#### What you are asked to do:
Select from the records below every line that has the word "Vector" in it.

★ ★ ★ ★ ★

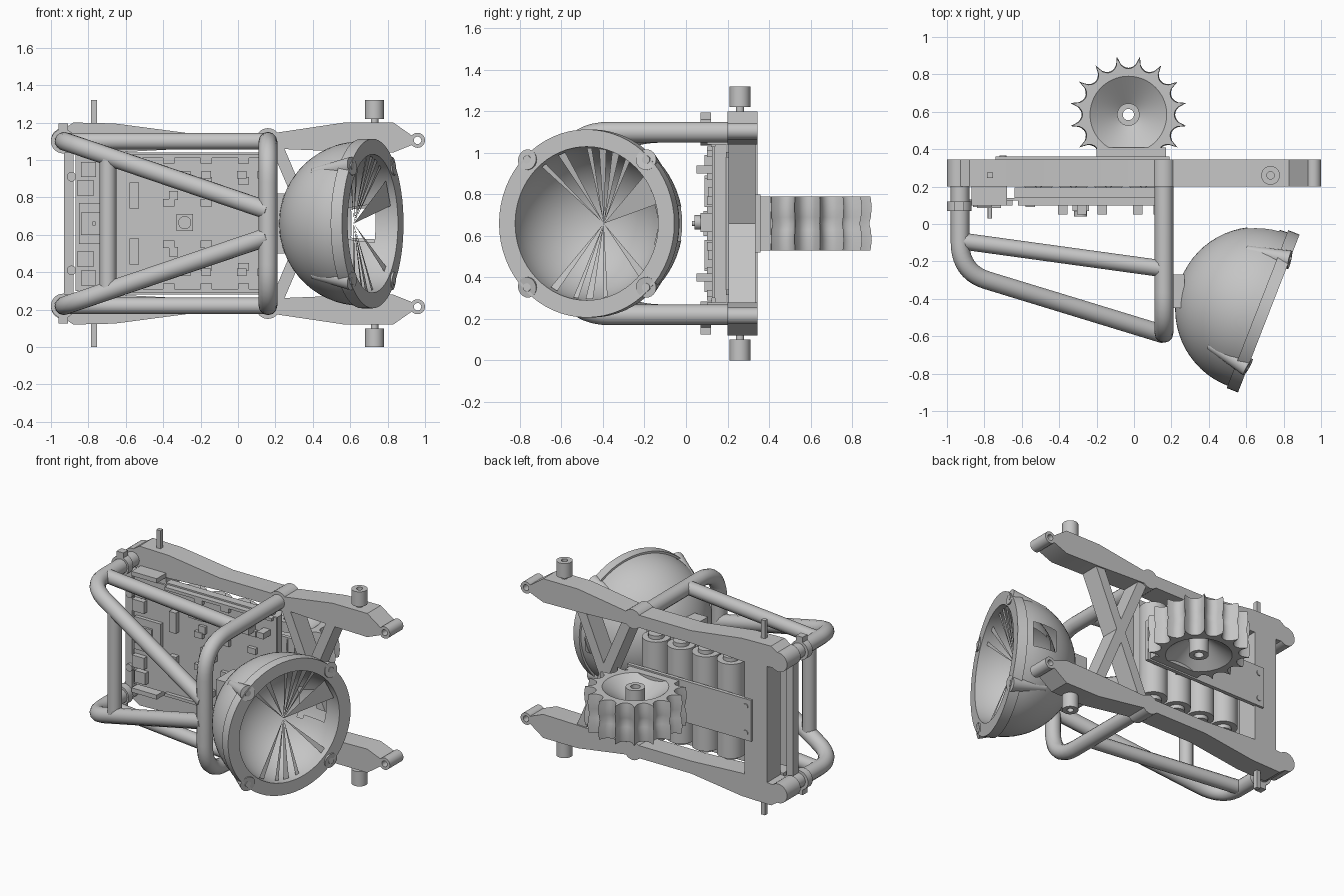
import bpy, bmesh, math
from mathutils import Vector, Matrix

cube = bpy.data.objects.get("Cube")
if cube:
    bpy.data.objects.remove(cube, do_unlink=True)

grey = bpy.data.materials.new("light_grey")
grey.use_nodes = True
COL = (0.56, 0.56, 0.56, 1)
grey.diffuse_color = COL
grey.node_tree.nodes["Principled BSDF"].inputs["Base Color"].default_value = COL
MID = 0.66  # height of the mirror plane


def flip(p):
    return (p[0], p[1], 2 * MID - p[2])


def finish(name, mesh, matrix=None):
    if matrix:
        mesh.transform(matrix)
    mesh.shade_smooth()
    mesh.set_sharp_from_angle(angle=math.radians(32))
    mesh.materials.clear()
    mesh.materials.append(grey)
    obj = bpy.data.objects.new(name, mesh)
    bpy.context.collection.objects.link(obj)
    return obj


def from_bm(name, bm, matrix=None):
    bmesh.ops.recalc_face_normals(bm, faces=bm.faces)
    mesh = bpy.data.meshes.new(name)
    bm.to_mesh(mesh)
    bm.free()
    return finish(name, mesh, matrix)


def box(name, x0, x1, y0, y1, z0, z1):
    bm = bmesh.new()
    bmesh.ops.create_cube(bm, size=1)
    m = Matrix.Translation(((x0 + x1) / 2, (y0 + y1) / 2, (z0 + z1) / 2))
    return from_bm(name, bm, m @ Matrix.Diagonal((x1 - x0, y1 - y0, z1 - z0, 1)))


def cone(name, a, b, r1, r2=None, seg=24):
    a, b = Vector(a), Vector(b)
    bm = bmesh.new()
    bmesh.ops.create_cone(bm, cap_ends=True, segments=seg, radius1=r1,
                          radius2=r1 if r2 is None else r2, depth=(b - a).length)
    rot = (b - a).to_track_quat('Z', 'Y').to_matrix().to_4x4()
    return from_bm(name, bm, Matrix.Translation((a + b) / 2) @ rot)


def loft(name, loops, closed, matrix=None, opening=None):
    bm = bmesh.new()
    rings = [[bm.verts.new(p) for p in loop] for loop in loops]
    n = len(rings[0])
    for i in range(len(rings) if closed else len(rings) - 1):
        a, b = rings[i], rings[(i + 1) % len(rings)]
        for k in range(n):
            bm.faces.new((a[k], a[(k + 1) % n], b[(k + 1) % n], b[k]))
    bmesh.ops.remove_doubles(bm, verts=bm.verts, dist=1e-5)
    bmesh.ops.recalc_face_normals(bm, faces=bm.faces)
    if opening:
        cut = [f for f in bm.faces if opening(f.calc_center_median())]
        bmesh.ops.delete(bm, geom=cut, context='FACES')
    return from_bm(name, bm, matrix)


def lathe(name, profile, matrix, closed=False, seg=32, opening=None):
    angles = [math.tau * k / seg for k in range(seg)]
    return loft(name, [[(r * math.cos(t), r * math.sin(t), z) for t in angles]
                       for r, z in profile], closed, matrix, opening)


def ring(name, centre, r_out, r_in, length, matrix=Matrix()):
    h = length / 2
    return lathe(name, [(r_in, -h), (r_out, -h), (r_out, h), (r_in, h)],
                 Matrix.Translation(centre) @ matrix, True)


def tube(name, pts, radius, bend=0.2):
    pts = [Vector(p) for p in pts]
    path = [pts[0]]
    for a, p, b in zip(pts, pts[1:], pts[2:]):
        s, e = p + (a - p).normalized() * bend, p + (b - p).normalized() * bend
        path += [s.lerp(p, t / 10).lerp(p.lerp(e, t / 10), t / 10) for t in range(11)]
    path.append(pts[-1])
    cu = bpy.data.curves.new(name, 'CURVE')
    cu.dimensions = '3D'
    cu.bevel_depth, cu.bevel_resolution, cu.use_fill_caps = radius, 4, True
    sp = cu.splines.new('POLY')
    sp.points.add(len(path) - 1)
    for q, p in zip(sp.points, path):
        q.co = (*p, 1)
    tmp = bpy.data.objects.new(name + "_path", cu)
    bpy.context.collection.objects.link(tmp)
    mesh = bpy.data.meshes.new_from_object(tmp.evaluated_get(bpy.context.evaluated_depsgraph_get()))
    bpy.data.objects.remove(tmp, do_unlink=True)
    return finish(name, mesh)


def slab(name, outline, y0, y1):
    bm = bmesh.new()
    face = bm.faces.new([bm.verts.new((x, y0, z)) for x, z in outline])
    out = bmesh.ops.extrude_face_region(bm, geom=[face])
    bmesh.ops.translate(bm, vec=(0, y1 - y0, 0),
                        verts=[v for v in out['geom'] if isinstance(v, bmesh.types.BMVert)])
    return from_bm(name, bm)


ALONG_Y = Matrix.Rotation(math.pi / 2, 4, 'X')
RAIL = [(-.94, 1.06), (-.66, 1.04), (-.28, 1.06), (.2, 1.06), (.57, 1.045), (.83, 1.04),
        (.93, 1.08), (.93, 1.13), (.83, 1.2), (.57, 1.2), (.2, 1.145), (-.28, 1.145),
        (-.66, 1.195), (-.88, 1.2), (-.94, 1.16)]

# Parts that exist above and below the middle
for side, m in (("upper", lambda p: p), ("lower", flip)):
    def sbox(name, x0, x1, y0, y1, z0, z1):
        za, zb = sorted((m((0, 0, z0))[2], m((0, 0, z1))[2]))
        box(f"{side}_{name}", x0, x1, y0, y1, za, zb)

    slab(f"{side}_rail", [(x, m((x, 0, z))[2]) for x, z in RAIL], .2, .345)
    for x, tag in ((-.935, "end"), (.16, "middle")):
        cone(f"{side}_{tag}_boss", m((x, .2, 1.105)), m((x, .345, 1.105)), .065)
    ring(f"{side}_rail_eye", m((.96, .272, 1.105)), .04, .02, .145, ALONG_Y)
    # Axle stubs and end pins
    ring(f"{side}_axle_roller", m((.73, .26, 1.27)), .05, .02, .1)
    cone(f"{side}_axle_pin", m((.73, .26, 1.15)), m((.73, .26, 1.27)), .02)
    sbox("lock_pin", -.785, -.755, .245, .275, 1.15, 1.32)
    sbox("end_bracket", -.87, -.68, .1, .2, 1.04, 1.07)
    ring(f"{side}_tube_clamp", m((-.935, .095, 1.1)), .065, .045, .05, ALONG_Y)
    sbox("clamp_lug", -.96, -.91, .07, .12, 1.155, 1.195)
    # Cage tubes
    tube(f"{side}_cage_diagonal", [m(p) for p in
         ((-.93, .34, 1.1), (-.93, -.257, 1.1), (.16, -.59, .73))], .05, .16)
    tube(f"{side}_cage_crossbar", [m((-.93, -.09, 1.1)), m((.16, -.24, 1.1))], .045)
    # Diagonal brace between the rails
    slab(f"{side}_x_brace", [(x, m((x, 0, z))[2]) for x, z in
         ((.17, 1.08), (.24, 1.08), (.59, .26), (.52, .26))], .205, .335)

tube("cage_hoop", [(.16, .34, 1.1), (.16, -.585, 1.1), (.16, -.585, .22), (.16, .34, .22)], .05, .22)
tube("cage_upright", [(-.695, -.33, 1.02), (-.695, -.33, .3)], .045)

# End spreader, rear plate and battery cells
box("end_spreader", -.85, -.68, .2, .345, .2, 1.12)
box("end_bar", -.93, -.88, .12, .18, .26, 1.06)
box("rear_plate", -.74, .19, .335, .36, .52, .8)
box("sprocket_support", -.2, .17, .345, .41, .53, .79)
for z in (.57, .75):
    cone("plate_screw", (-.7, .355, z), (-.7, .366, z), .018)
for i in range(4):
    x = -.51 + .187 * i
    cone(f"battery_{i + 1}", (x, .245, .34), (x, .245, .98), .088)
    cone(f"battery_cap_{i + 1}", (x, .245, .315), (x, .245, 1.005), .05)

# Circuit boards and their components
box("circuit_board", -.87, .2, .125, .14, .3, 1.03)
box("board_tray", -.64, .12, .14, .195, .28, 1.04)
box("large_module", -.85, -.65, .1, .125, .55, .77)
box("module_cover", -.84, -.71, .085, .1, .6, .72)
cone("module_post", (-.77, .03, MID), (-.77, .09, MID), .012)
box("lens_base", -.33, -.24, .07, .125, .62, .71)
cone("lens_barrel", (-.285, .07, .665), (-.285, .04, .665), .035)
for s in (-1, 1):
    box("side_socket", -.86, -.77, .09, .125, MID + s * .19 - .04, MID + s * .19 + .04)
    box("header_socket", -.58, -.53, .09, .125, MID + s * .15 - .07, MID + s * .15 + .07)
    box("side_chip", -.37, -.32, .105, .125, MID + s * .15 - .025, MID + s * .15 + .025)
    box("board_edge_bar", -.62, .18, .1, .125, MID + s * .36 - .01, MID + s * .36 + .01)
    box("outer_socket", -.84, -.76, .09, .125, MID + s * .29 - .04, MID + s * .29 + .04)
    cone("board_screw", (-.89, .1, MID + s * .25), (-.89, .13, MID + s * .25), .025)
    for x in (-.37, -.17, .03):
        for k in (.11, .23, .34):
            box("pin_header", x - .03, x + .03, .1, .125, MID + s * k - .02, MID + s * k + .02)
    for x in (-.38, -.28, -.17, .02, .13):
        box("board_standoff", x - .025, x + .025, .05, .125, MID + s * .26 - .02, MID + s * .26 + .02)

# Sprocket: scalloped outline lofted through a waisted profile with dished sides
STEPS = 8
COUNT = 16 * STEPS


def sprocket_loop(z, scale=None, radius=None):
    loop = []
    for k in range(COUNT):
        u = 2 * (k % STEPS) / STEPS - 1
        r = radius or scale * (.316 - .066 * math.sqrt(1 - u * u))
        t = math.pi / 2 + math.tau * (k / COUNT - .5 / 16)
        loop.append((r * math.cos(t), r * math.sin(t), z))
    return loop


loops = [sprocket_loop(z, radius=r) for r, z in ((.03, -.13), (.06, -.13), (.06, -.02), (.205, -.13))]
loops += [sprocket_loop(z, scale=s) for s, z in
          ((.98, -.13), (1, -.08), (.985, -.03), (.96, 0), (.985, .03), (1, .08), (.98, .13))]
loops += [sprocket_loop(z, radius=r) for r, z in ((.205, .13), (.06, .02), (.06, .13), (.03, .13))]
loft("sprocket", loops, True, Matrix.Translation((-.03, .585, MID)))

# Lamp: hollow dome turned about its tilted axis, with a slot in its side
tilt = math.radians(-21.3)
n = Vector((math.cos(tilt), math.sin(tilt), 0))
u = Vector((-n.y, n.x, 0))
LAMP = Matrix.Translation((.66, -.455, MID)) @ Matrix((u, (0, 0, 1), n)).transposed().to_4x4()
arc = [math.pi / 2 * k / 16 for k in range(17)]
shell = [(.44 * math.sin(t), -.44 * math.cos(t)) for t in arc]
shell += [(.453, 0), (.453, .065), (.37, .065)]
shell += [(.37 * math.sin(t), .05 - .37 * math.cos(t)) for t in reversed(arc)]
lathe("lamp_dome", shell, LAMP, seg=64,
      opening=lambda c: c.x > 0 and abs(c.y) < .095 and -.22 < c.z < -.05)
for k in range(4):
    t = math.pi / 4 + k * math.pi / 2
    d = Vector((math.cos(t), math.sin(t), 0))
    cone(f"lamp_lug_{k + 1}", LAMP @ (d * .435 + Vector((0, 0, .066))),
         LAMP @ (d * .385 - Vector((0, 0, .17))), .05, .025)
    cone(f"lamp_screw_{k + 1}", LAMP @ (d * .435 + Vector((0, 0, .06))),
         LAMP @ (d * .435 + Vector((0, 0, .07))), .02)

# Thin reflector blades inside the lamp
bm = bmesh.new()
for deg, half in ((90, 2), (79, 3), (68, 3), (57, 2), (113, 3), (130, 2), (27, 12),
                  (-90, 3), (-77, 2), (-101, 2), (-120, 3), (-42, 3)):
    edge = [math.radians(deg + s * half) for s in (-1, 1)]
    bm.faces.new([bm.verts.new((.04, 0, -.06))] +
                 [bm.verts.new((.365 * math.cos(t), .365 * math.sin(t), .03)) for t in edge])
from_bm("lamp_blades", bm, LAMP)
box("lamp_mount", .15, .27, -.45, -.27, .5, .82)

★ ★ ★ ★ ★

#### Exercise response:
from mathutils import Vector, Matrix
    a, b = Vector(a), Vector(b)
    pts = [Vector(p) for p in pts]
n = Vector((math.cos(tilt), math.sin(tilt), 0))
u = Vector((-n.y, n.x, 0))
    d = Vector((math.cos(t), math.sin(t), 0))
    cone(f"lamp_lug_{k + 1}", LAMP @ (d * .435 + Vector((0, 0, .066))),
         LAMP @ (d * .385 - Vector((0, 0, .17))), .05, .025)
    cone(f"lamp_screw_{k + 1}", LAMP @ (d * .435 + Vector((0, 0, .06))),
         LAMP @ (d * .435 + Vector((0, 0, .07))), .02)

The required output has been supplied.